RE: "It's far too soon to terminate books" Ceri Radford, Vancouver Sun, (Vancouver, BC, Canadas -Page -A17, June 11, 2009)

Ceri Radford's article, "It's far too soon to terminate books", was in the same self-righteous tone as those prognosticators in the early 1900's who said that cars would never replace horses, or those who claimed that if man was meant to fly, God would have given him wings.

Wake up. Already some of the major North American publishers at Book Expo America (BEA) seem to be abandoning books in print form. At the annual show last week in New York, I was given large format postcards at the Harper Collins booth. Each card had the image of a book cover, and on the back was the book identification number (ISBN), information about the book, the author, the publication date, and a free download of the book when I went to the publisher's web site and put in the 16 digit PIN number. The book was then downloaded into my computer, in my choice of formatting, and I had access to their new front list of books.

Next year at BEA the majority of publishers say they will be giving out their new releases in this manner.

Why is this good thing?
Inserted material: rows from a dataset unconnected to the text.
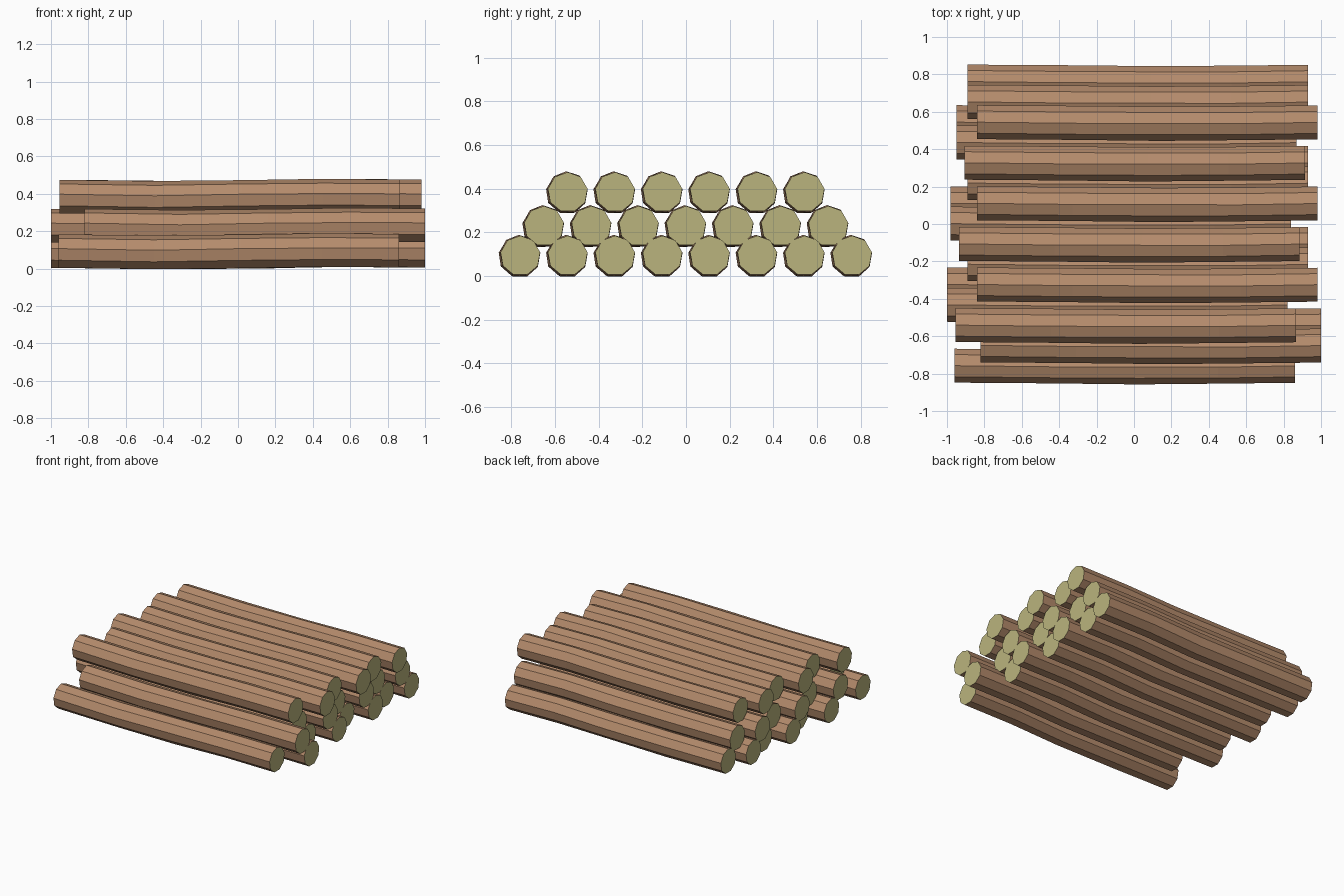
import bpy, bmesh, math

if "Cube" in bpy.data.objects:
    bpy.data.objects.remove(bpy.data.objects["Cube"])

SIDES, R, HALF = 9, 0.092, 0.91


def material(name, rgb):
    m = bpy.data.materials.new(name)
    m.diffuse_color = (*rgb, 1)
    m.use_nodes = True
    m.node_tree.nodes["Principled BSDF"].inputs["Base Color"].default_value = m.diffuse_color
    return m


bark = material("brown bark", (0.46, 0.26, 0.15))
cut = material("pale cut wood", (0.49, 0.455, 0.205))

# Rings along a log: x, y bend, z bend, radius, twist
RINGS = [(-HALF, 0.002, 0.0, R, 0.0),
         (-0.40, -0.001, -0.006, R * 1.005, 0.03),
         (0.07, -0.007, -0.002, R * 1.01, -0.02),
         (0.50, -0.003, 0.006, R, 0.03),
         (HALF, 0.001, 0.002, R, 0.0)]


def log(name, x, y, z):
    bm = bmesh.new()
    rings = []
    for rx, dy, dz, r, tw in RINGS:
        ring = []
        for i in range(SIDES):
            a = math.pi / 2 + tw + 2 * math.pi * i / SIDES
            ring.append(bm.verts.new((rx, dy + r * math.cos(a), dz + r * math.sin(a))))
        rings.append(ring)
    # bark facets
    for a, b in zip(rings, rings[1:]):
        for i in range(SIDES):
            j = (i + 1) % SIDES
            bm.faces.new((a[i], a[j], b[j], b[i]))
    # sawn ends
    for ring in (rings[0], rings[-1]):
        bm.faces.new(ring).material_index = 1
    bmesh.ops.recalc_face_normals(bm, faces=bm.faces)
    me = bpy.data.meshes.new(name)
    bm.to_mesh(me)
    bm.free()
    me.materials.append(bark)
    me.materials.append(cut)
    ob = bpy.data.objects.new(name, me)
    ob.location = (x, y, z)
    bpy.context.collection.objects.link(ob)


# Stacked rows: height, and sideways shift of every log from front to back
ROWS = [("bottom", 0.091, [-0.05, 0.09, -0.09, 0.02, -0.07, 0.02, -0.04, 0.02]),
        ("middle", 0.227, [0.09, -0.09, 0.02, -0.07, 0.02, -0.04, 0.02]),
        ("top", 0.382, [-0.045, 0.07, -0.025, 0.07, 0.005, 0.07])]
for row, z, shifts in ROWS:
    for i, x in enumerate(shifts):
        y = (i - (len(shifts) - 1) / 2) * 0.217
        log(f"{row}_log_{i + 1}", x, y, z)
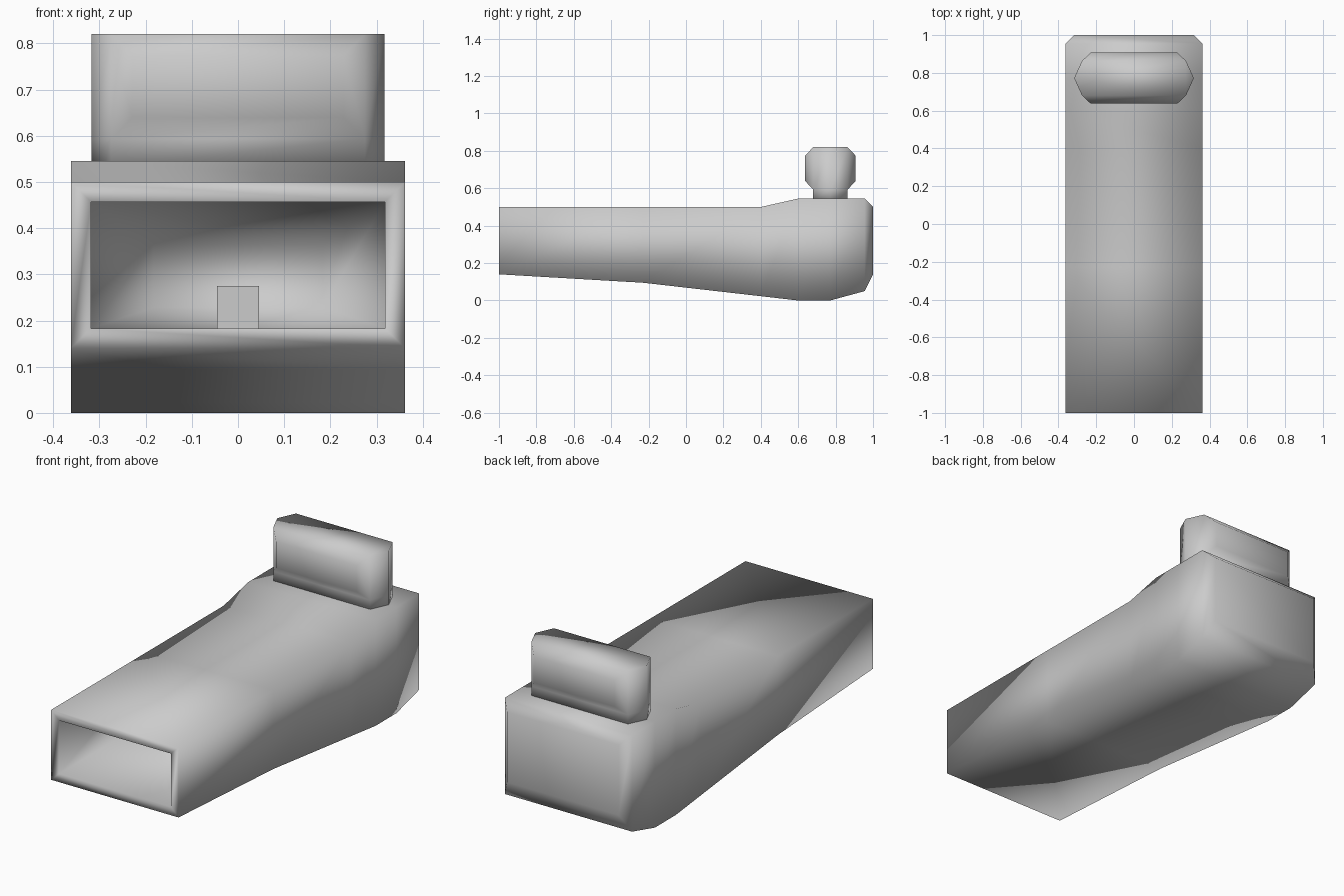
import bpy
import bmesh

if "Cube" in bpy.data.objects:
    bpy.data.objects.remove(bpy.data.objects["Cube"])


def make_object(name, bm, smooth=True):
    bmesh.ops.recalc_face_normals(bm, faces=bm.faces)
    mesh = bpy.data.meshes.new(name)
    bm.to_mesh(mesh)
    bm.free()
    for poly in mesh.polygons:
        poly.use_smooth = smooth
    obj = bpy.data.objects.new(name, mesh)
    bpy.context.collection.objects.link(obj)
    return obj


def loft(rings):
    """Skin a list of equal-length point rings and cap both ends."""
    bm = bmesh.new()
    loops = [[bm.verts.new(p) for p in ring] for ring in rings]
    n = len(loops[0])
    for a, b in zip(loops, loops[1:]):
        for i in range(n):
            j = (i + 1) % n
            bm.faces.new((a[i], a[j], b[j], b[i]))
    bm.faces.new(loops[0])
    bm.faces.new(loops[-1])
    return bm


def rect(y, w, z0, z1):
    return [(-w, y, z0), (w, y, z0), (w, y, z1), (-w, y, z1)]


# Hollow body: from the cavity's inner end out to the rim, then back along the outside
sections = [
    (0.20, 0.183, 0.228, 0.365),
    (-0.23, 0.318, 0.183, 0.457),
    (-1.00, 0.318, 0.183, 0.457),
    (-1.00, 0.362, 0.140, 0.500),
    (-0.23, 0.362, 0.095, 0.500),
    (0.40, 0.362, 0.023, 0.500),
    (0.60, 0.362, 0.000, 0.545),
    (0.77, 0.362, 0.000, 0.545),
    (0.955, 0.362, 0.050, 0.545),
    (1.00, 0.317, 0.140, 0.500),
]
make_object("hollow_body", loft([rect(*s) for s in sections]))

# Top block: six-sided upright prism with raised, bevelled panels front and back
plan = [(-0.275, 0.68), (0.275, 0.68), (0.317, 0.772),
        (0.275, 0.864), (-0.275, 0.864), (-0.317, 0.772)]
bm = loft([[(x, y, z) for x, y in plan] for z in (0.535, 0.593, 0.82)])
bmesh.ops.recalc_face_normals(bm, faces=bm.faces)
panels = [f for f in bm.faces
          if abs(f.normal.y) > 0.99 and f.calc_center_median().z > 0.6]
bmesh.ops.inset_individual(bm, faces=panels, thickness=0.046, depth=0.043,
                           use_even_offset=True)
make_object("top_block", bm)

# Small post standing on the cavity floor
bm = loft([rect(-0.33, 0.046, 0.18, 0.275), rect(-0.24, 0.046, 0.18, 0.275)])
make_object("inner_post", bm, smooth=False)
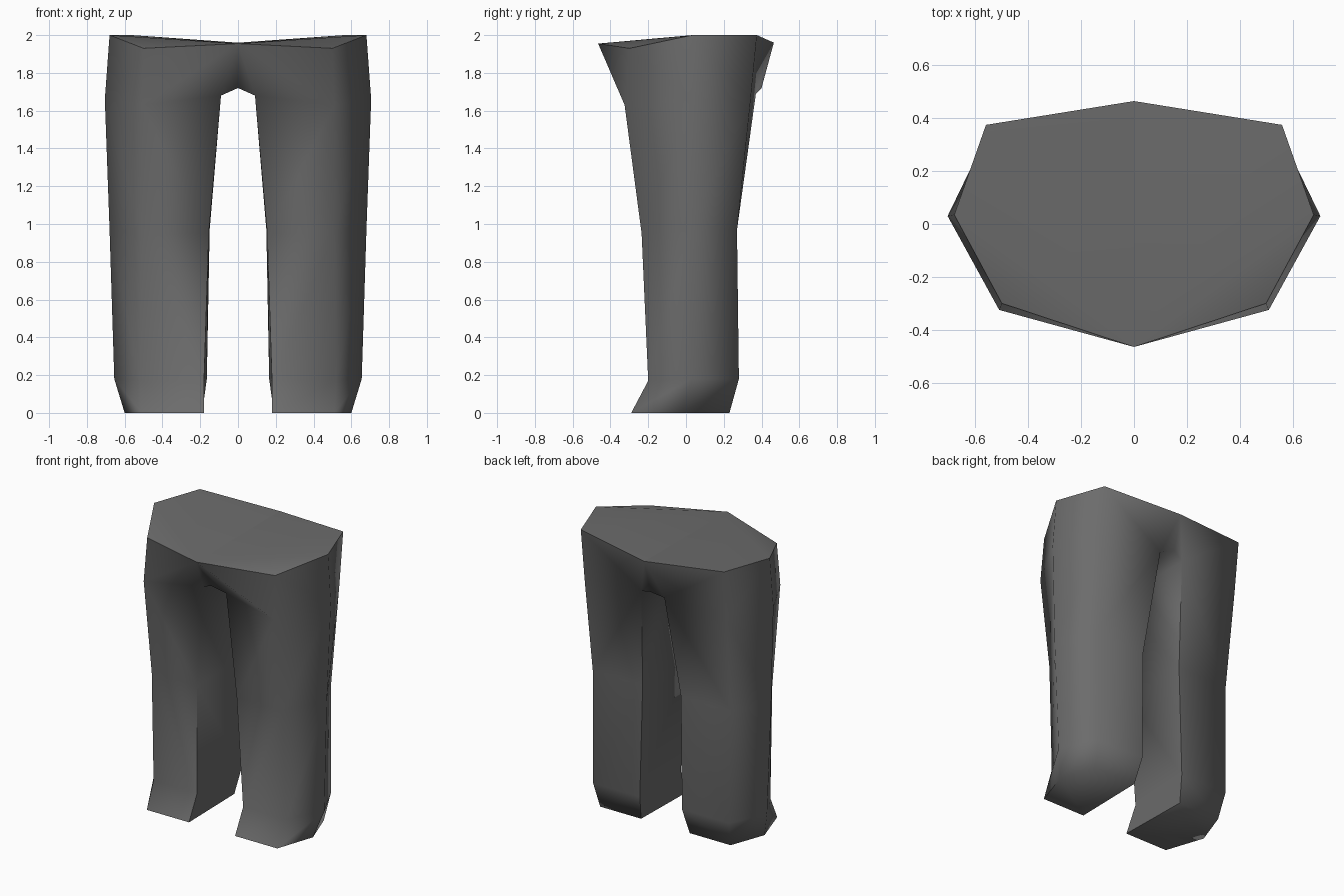
import bpy
import bmesh
import math

if "Cube" in bpy.data.objects:
    bpy.data.objects.remove(bpy.data.objects["Cube"], do_unlink=True)

# One flat cloth colour
cloth = bpy.data.materials.new("dark_grey_cloth")
cloth.use_nodes = True
colour = (0.15, 0.15, 0.15, 1)
cloth.diffuse_color = colour
shader = cloth.node_tree.nodes["Principled BSDF"]
shader.inputs["Base Color"].default_value = colour
shader.inputs["Roughness"].default_value = 0.9

bm = bmesh.new()


def ring(*points):
    return [bm.verts.new(p) for p in points]


def bridge(lower, upper):
    """Join two closed rings with quads."""
    for i in range(len(lower)):
        j = (i + 1) % len(lower)
        bm.faces.new((lower[i], lower[j], upper[j], upper[i]))


# Left leg rings: front outer, outer, back outer, back inner, front inner
hem = ring((.51, -.29, 0), (.60, -.02, 0), (.51, .23, 0), (.19, .23, 0), (.18, -.29, 0))
ankle = ring((.52, -.20, .17), (.655, .03, .18), (.53, .28, .18), (.165, .28, .18), (.18, -.20, .17))
knee = ring((.51, -.235, .95), (.68, .02, .97), (.54, .27, .97), (.15, .27, .97), (.155, -.235, .95))
thigh = ring((.51, -.325, 1.63), (.705, .03, 1.66), (.555, .34, 1.64), (.09, .37, 1.69), (.09, -.26, 1.68))
for lower, upper in ((hem, ankle), (ankle, knee), (knee, thigh)):
    bridge(lower, upper)
bm.faces.new(hem)

# Hips: waist half-ring from front centre to back centre, and the crotch strip
waist = ring((0, -.465, 1.955), (.50, -.30, 1.93), (.68, .035, 2), (.56, .375, 2), (0, .465, 1.96))
crotch_front, crotch_back = ring((0, -.295, 1.72), (0, .40, 1.72))
front_outer, outer, back_outer, back_inner, front_inner = thigh
front, side_front, side, side_back, back = waist
for face in (
    (front, side_front, front_outer, front_inner),
    (front, front_inner, crotch_front),
    (side_front, side, outer, front_outer),
    (side, side_back, back_outer, outer),
    (side_back, back, back_inner, back_outer),
    (back, crotch_back, back_inner),
    (crotch_front, front_inner, back_inner, crotch_back),
):
    bm.faces.new(face)

# Waist cap
cap = [bm.faces.new((front, waist[i], waist[i + 1])) for i in range(1, 4)]

# Outward normals, smooth legs, crisp waistline and hem front
bmesh.ops.recalc_face_normals(bm, faces=bm.faces[:])
for f in bm.faces:
    f.smooth = True
for e in bm.edges:
    at_waist = sum(f in cap for f in e.link_faces) == 1
    if at_waist or (e.is_manifold and e.calc_face_angle() > math.radians(85)):
        e.smooth = False

mesh = bpy.data.meshes.new("trousers")
bm.to_mesh(mesh)
bm.free()
mesh.materials.append(cloth)
trousers = bpy.data.objects.new("trousers", mesh)
bpy.context.collection.objects.link(trousers)

# Right half
mirror = trousers.modifiers.new("mirror", 'MIRROR')
mirror.use_axis[0] = True
mirror.use_clip = True
mirror.merge_threshold = 0.001
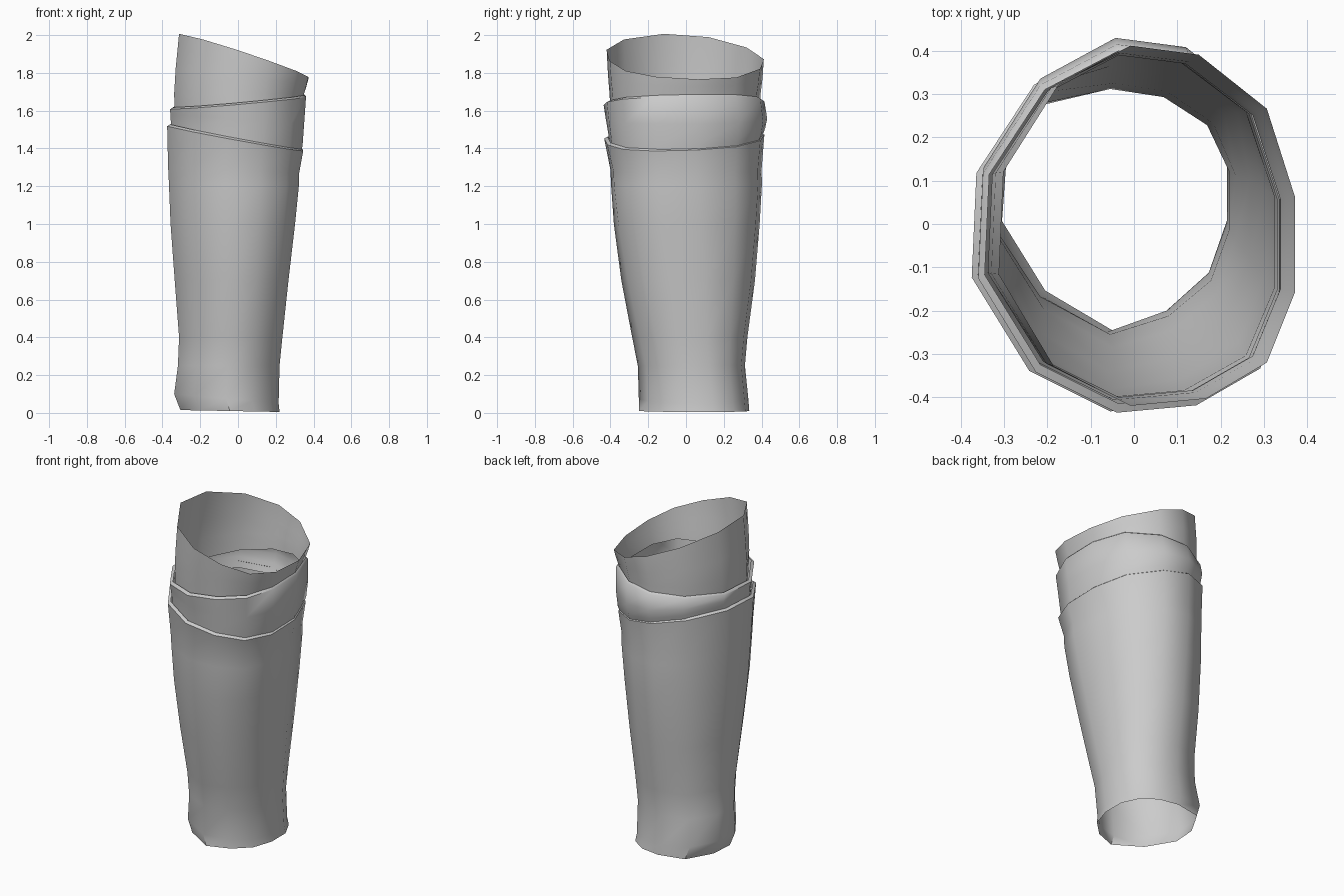
import bpy
import bmesh
from mathutils import Vector

cube = bpy.data.objects.get("Cube")
if cube:
    bpy.data.objects.remove(cube, do_unlink=True)

grey = bpy.data.materials.new("cloth grey")
grey.use_nodes = True
grey.diffuse_color = (0.6, 0.6, 0.6, 1)
grey.node_tree.nodes["Principled BSDF"].inputs["Base Color"].default_value = (0.6, 0.6, 0.6, 1)

# Twelve-sided cross-sections, scaled to the unit square: knee end and ankle end
KNEE = [(-.11, 1), (.35, .95), (.81, .65), (1, .16), (1, -.37), (.81, -.76),
        (.4, -.96), (-.11, -1), (-.63, -.78), (-1, -.27), (-.97, .3), (-.6, .78)]
ANKLE = [(0, 1), (.46, .93), (.81, .72), (1, .37), (1, -.09), (.85, -.51),
         (.5, -.82), (0, -1), (-.62, -.67), (-1, -.12), (-.96, .37), (-.62, .89)]


def ring(bm, low, high, left, right, front, back, slope=0):
    """One loop: height at -x and +x, side limits, and a front-to-back slope."""
    mid = (low + high) / 2
    t = max(0, min(1, mid / 1.2))
    loop = []
    for a, k in zip(ANKLE, KNEE):
        u, v = Vector(a).lerp(Vector(k), t)
        x = (left + right) / 2 + u * (right - left) / 2
        y = (front + back) / 2 + v * (back - front) / 2
        loop.append(bm.verts.new((x, y, mid + u * (high - low) / 2 + v * slope)))
    return loop


def tube(name, rings):
    """Open cloth tube skinned through its loops from bottom to top."""
    bm = bmesh.new()
    loops = [ring(bm, *r) for r in rings]
    for a, b in zip(loops, loops[1:]):
        for i in range(len(a)):
            j = (i + 1) % len(a)
            bm.faces.new((a[j], a[i], b[i], b[j]))
    mesh = bpy.data.meshes.new(name)
    bm.to_mesh(mesh)
    bm.free()
    mesh.materials.append(grey)
    obj = bpy.data.objects.new(name, mesh)
    bpy.context.collection.objects.link(obj)
    bpy.ops.object.select_all(action='DESELECT')
    obj.select_set(True)
    bpy.context.view_layer.objects.active = obj
    bpy.ops.object.shade_smooth_by_angle(angle=0.87)


# Long lower sleeve, flared at the ankle, ending in a rolled lip
tube("lower_sleeve", [
    (.015, .005, -.305, .22, -.25, .335),
    (.1, .05, -.338, .215, -.25, .33),
    (.25, .25, -.318, .22, -.255, .312),
    (.4, .4, -.312, .235, -.285, .325),
    (.7, .7, -.335, .267, -.342, .365),
    (1, 1, -.357, .302, -.382, .39),
    (1.22, 1.2, -.366, .322, -.397, .402),
    (1.3, 1.27, -.37, .324, -.4, .4),
    (1.52, 1.39, -.375, .345, -.433, .415, .01),
    (1.53, 1.4, -.36, .335, -.415, .4, .01),
])

# Middle fold tucked into the lower lip
tube("middle_fold", [
    (1.49, 1.36, -.352, .33, -.405, .395, .01),
    (1.55, 1.42, -.356, .342, -.412, .418, .01),
    (1.58, 1.53, -.358, .35, -.425, .43),
    (1.61, 1.675, -.36, .36, -.436, .415, .01),
    (1.62, 1.685, -.345, .35, -.415, .4, .01),
])

# Slanted top cuff tucked into the middle fold
tube("top_cuff", [
    (1.57, 1.64, -.335, .338, -.4, .39),
    (1.69, 1.69, -.338, .35, -.405, .395),
    (1.82, 1.73, -.33, .362, -.413, .405, -.01),
    (2, 1.77, -.312, .372, -.42, .412, -.025),
])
Frankly, digital books are better for the environment. Let's start with how a book is made. Trees are cut down; they are then turned into paper pulp, which means chemicals are spilled into our waterways killing fish. The pulp is turned into paper, shipped
off on trucks, processed, printed and shipped off again to a warehouse, which then sends off the books. There is a very large carbon footprint in this process, while downloading a book into a computer requires no gas, little energy and no pollution. There is never extra stock to be warehoused, and there is no waste. Publishers who are worried about their profits love
digital books because, let's face it, they cost very little to produce, nothing to ship or store, and there are no returns.

The bottom line here really is the "bottom line". Digital books make more sense financially. Just as homes are not built the way they used to be because labour and material cost prohibit this kind of construction, so it will be with printed books. As for school books, I hate to agree with Governor Schwarzenegger, but he is right. California ought to move its science and math
textbooks to digital books. Yes, it is going to save the state an estimated 30 million dollars, but that's missing the bigger picture. In B.C., one Grade 9 science text is available on CD, while the Grade 10 text is available online.

Science changes every day but science texts are only updated maybe every 15 years. Having the latest information available to students will mean that children aren't learning outdated science.
So will digital readers supplant paper? Yes. For those of us who like to read in bed without waking the person next to us, a backlit Kindle is great. I don't have to wear my glasses because I can make the font bigger. It always remembers what page I'm on. It weighs less than the 10 books I take along on holidays.

And as an author of children's books, I think that digital books will be good for my work.
video